he not a priest, they might be considered love songs! The first song is to
a Miss Campbell, sister of a priest; the second is to a Mary MacRae. Both
songs use very familiar Gaelic poetic imagery in describing these young
ladies. Father MacLean also notes that both of them were beautiful
The following song was also
published in MacTalla Vol. V. It is a very unusal specimen of
Gaelic poetry. In part it is in praise of South Uist, noting that he
himself is far from its beaches now. The story line switches somewhat
abruptly to getting a gun, killing a bird, and having it plucked for the

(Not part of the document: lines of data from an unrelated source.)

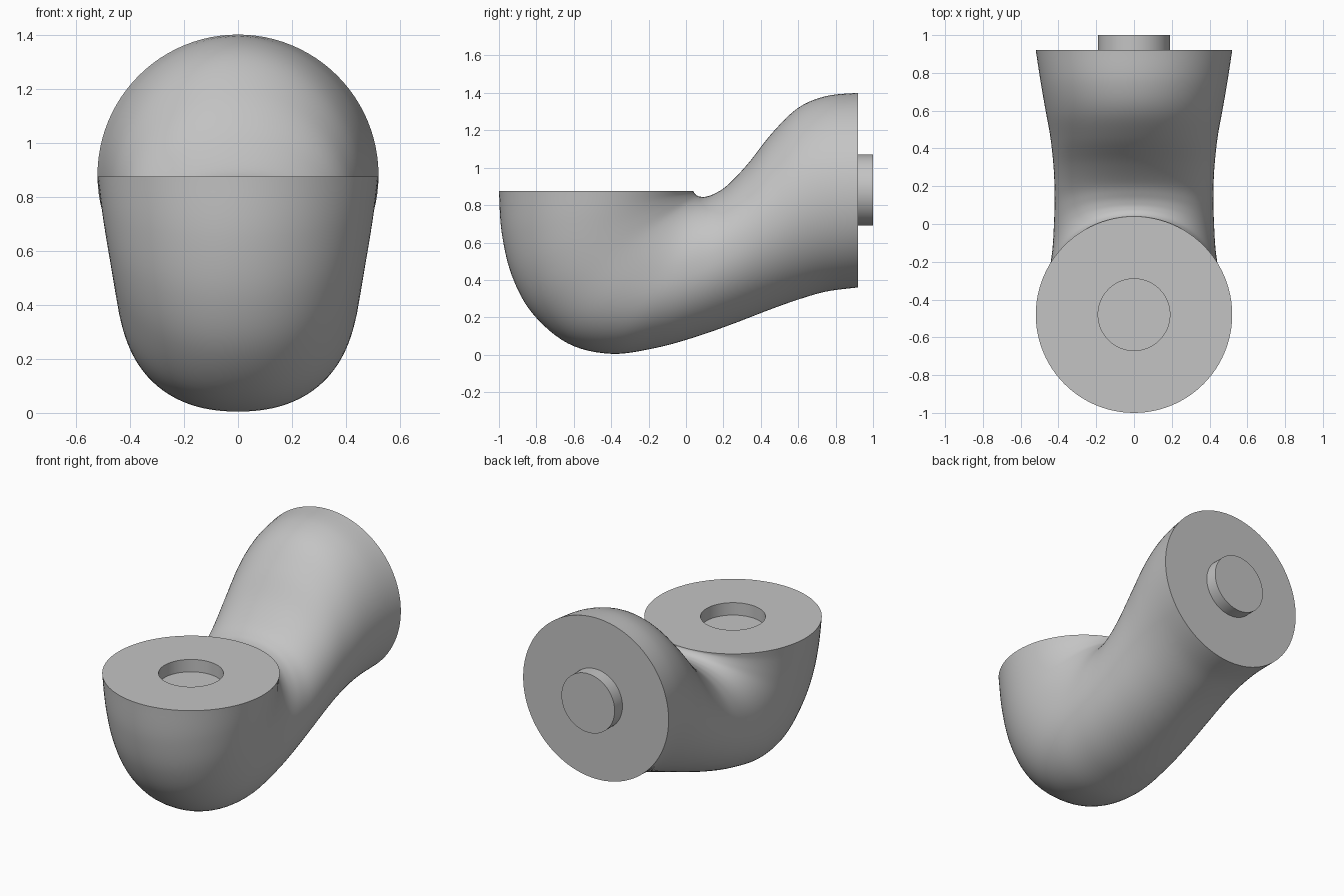
import bpy, bmesh, math
from mathutils import Vector

cube = bpy.data.objects.get("Cube")
if cube:
    bpy.data.objects.remove(cube, do_unlink=True)

grey = bpy.data.materials.new("plain grey")
grey.use_nodes = True
colour = (0.55, 0.55, 0.55, 1)
grey.diffuse_color = colour
grey.node_tree.nodes["Principled BSDF"].inputs["Base Color"].default_value = colour

SEG, STEPS = 96, 6
MOUTH_Y, MOUTH_Z = -0.48, 0.875
END_Y, END_Z = 0.92, 0.88
PIN_R, PIN_H = 0.19, 0.08

# Elbow sections: inner (y, z), outer (y, z), half width, roundness exponent
SECTIONS = [
    (0.04, 0.875, -1.00, 0.875, 0.52, 2.0),
    (0.042, 0.868, -0.985, 0.65, 0.505, 2.0),
    (0.05, 0.858, -0.93, 0.42, 0.485, 2.05),
    (0.062, 0.850, -0.82, 0.22, 0.465, 2.1),
    (0.078, 0.845, -0.63, 0.06, 0.447, 2.2),
    (0.105, 0.845, -0.40, 0.005, 0.432, 2.25),
    (0.15, 0.860, -0.16, 0.037, 0.424, 2.2),
    (0.22, 0.905, 0.05, 0.095, 0.420, 2.15),
    (0.33, 1.020, 0.25, 0.165, 0.425, 2.1),
    (0.46, 1.185, 0.45, 0.242, 0.442, 2.05),
    (0.60, 1.320, 0.60, 0.295, 0.468, 2.0),
    (0.75, 1.383, 0.75, 0.338, 0.494, 2.0),
    (0.92, 1.400, 0.92, 0.360, 0.52, 2.0),
]


def spline(rows, steps):
    """Smooth curve through every row."""
    out = []
    for i in range(len(rows) - 1):
        quad = [rows[max(i - 1, 0)], rows[i], rows[i + 1], rows[min(i + 2, len(rows) - 1)]]
        for s in range(steps):
            t = s / steps
            out.append([0.5 * (2 * b + (c - a) * t + (2 * a - 5 * b + 4 * c - d) * t * t
                               + (3 * b - a - 3 * c + d) * t ** 3)
                        for a, b, c, d in zip(*quad)])
    out.append(list(rows[-1]))
    return out


def ring(bm, iy, iz, oy, oz, width, power=2.0):
    """Closed section from inner to outer point, spread sideways along x."""
    centre = Vector((0, (iy + oy) / 2, (iz + oz) / 2))
    axis = Vector((0, (iy - oy) / 2, (iz - oz) / 2))
    verts = []
    for k in range(SEG):
        a = 2 * math.pi * k / SEG
        c, s = math.cos(a), math.sin(a)
        c = math.copysign(abs(c) ** (2 / power), c)
        s = math.copysign(abs(s) ** (2 / power), s)
        verts.append(bm.verts.new(centre + axis * c + Vector((width * s, 0, 0))))
    return verts


def loft(name, sections):
    """Skin the sections and close both ends."""
    bm = bmesh.new()
    rings = [ring(bm, *s) for s in sections]
    for a, b in zip(rings, rings[1:]):
        for k in range(SEG):
            n = (k + 1) % SEG
            bm.faces.new((a[k], a[n], b[n], b[k]))
    bm.faces.new(rings[0])
    bm.faces.new(rings[-1])
    bmesh.ops.recalc_face_normals(bm, faces=bm.faces)
    mesh = bpy.data.meshes.new(name)
    bm.to_mesh(mesh)
    bm.free()
    mesh.materials.append(grey)
    obj = bpy.data.objects.new(name, mesh)
    bpy.context.collection.objects.link(obj)
    bpy.ops.object.select_all(action="DESELECT")
    obj.select_set(True)
    bpy.context.view_layer.objects.active = obj
    bpy.ops.object.shade_smooth_by_angle(angle=math.radians(35))
    return obj


# Elbow body with a round socket sunk into its upper face
socket = [(MOUTH_Y + PIN_R, z, MOUTH_Y - PIN_R, z, PIN_R)
          for z in (MOUTH_Z - PIN_H, MOUTH_Z)]
loft("elbow_body", socket + spline(SECTIONS, STEPS))

# Round peg on the rear face
loft("rear_peg", [(y, END_Z + PIN_R, y, END_Z - PIN_R, PIN_R)
                  for y in (END_Y - 0.02, END_Y + PIN_H)])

priest’ dinner. In a way, the song is like modern poetry, following a
"stream of conciousness," as Father MacLean remembers very different
images of South Uist.
(N.B. Some of the
information and dates given here differ from that given by Fr. A.A.
Johnston. I tend to agree with Johnston as he was a meticulous scholar and
had access to the original church documents. AJG)
Fonn - Ho an clò dubh
Uidhist ghlas nan cradh-gheach*
Tha ‘n tràigh sin fada bho Ailean
Ged is iomadh lamhach
A dh’fhag e an cois na mara.
Is aithne dhomh gach àite
Bhios grannda ri cur an t-sneachda
Is tric a ghabh mi tàmh ann
Fodh sgàilean de dh ‘fhilleadh breacain.
Gheobh mi gunna sònruichte
Air dòigh ‘nur théid mi a Ghlaschu
Is fheàrr na Nic an Toisich
Gad ‘s mór a bòsd aig Dòmhnull Sagart.
Nur chuirinn ri m’ shùil e
Gu fùdar a chur na dheannaibh
Bhiodh Ròn Glas a stairrich
Stoirm air ‘s e dol gu astar.
Mharbh mi ‘n coileach
An t-eun is briagha ann san ealtuinn
‘S Màiri ghrinn ga spìonadh
Gu biadh ‘dheanamh dha na sagairt.
Mur a biodh am fùdair
Air chùl nam peilearan glasa
Cha robh h-aon a’s dùthaich
Chuireadh smùid ri coileach lachunn.
There are other anecdotes
about Father Allan that I hope to add later. There is another humorous
song about a family of MacEachens on Ben Noah who had a wedding and some
people suspected that Father Allan was the one who made the song about the
occasion. The chorus went something like this:
Bha banais aig Beinn
Noah a nochd,
There was a wedding at Ben Noah a
Bha banais aig a Beinn Noah.
There was a wedding at Ben Noah.
Bha banais aig Beinn Noah a
nochd, There was a wedding at Ben Noah a night,
Air pairt na Chloinn na
Bochain! Among part of the Clan of the Bochans!
(My uncle, Johnnie
MacDougall, sang this song for me in Sudbury in the late 1960s. My Gaelic
is not good enough to write it down properly.)
Rev. A.A. Johnston, Ed. Kathleen M. MacKenzie, Antigonish, 1994.
Father Allan’s Island,
Amy Murray, Edinburgh, 1936
Ed. Alexa Thomson, Halifax, August/September
N.B. In the "Letters"
section of The Clansman, February/March 1993, there is a letter
from A.D. McLean "Ardvar", 14 Larundel Road, City Beach, 6015, Perth, West
Australia. He was seeking information on descendants of Father Allan’s
siblings who came to Cape Breton with him. I hope to mail a copy of this
item to him, along with genealogical information from the Glendale area.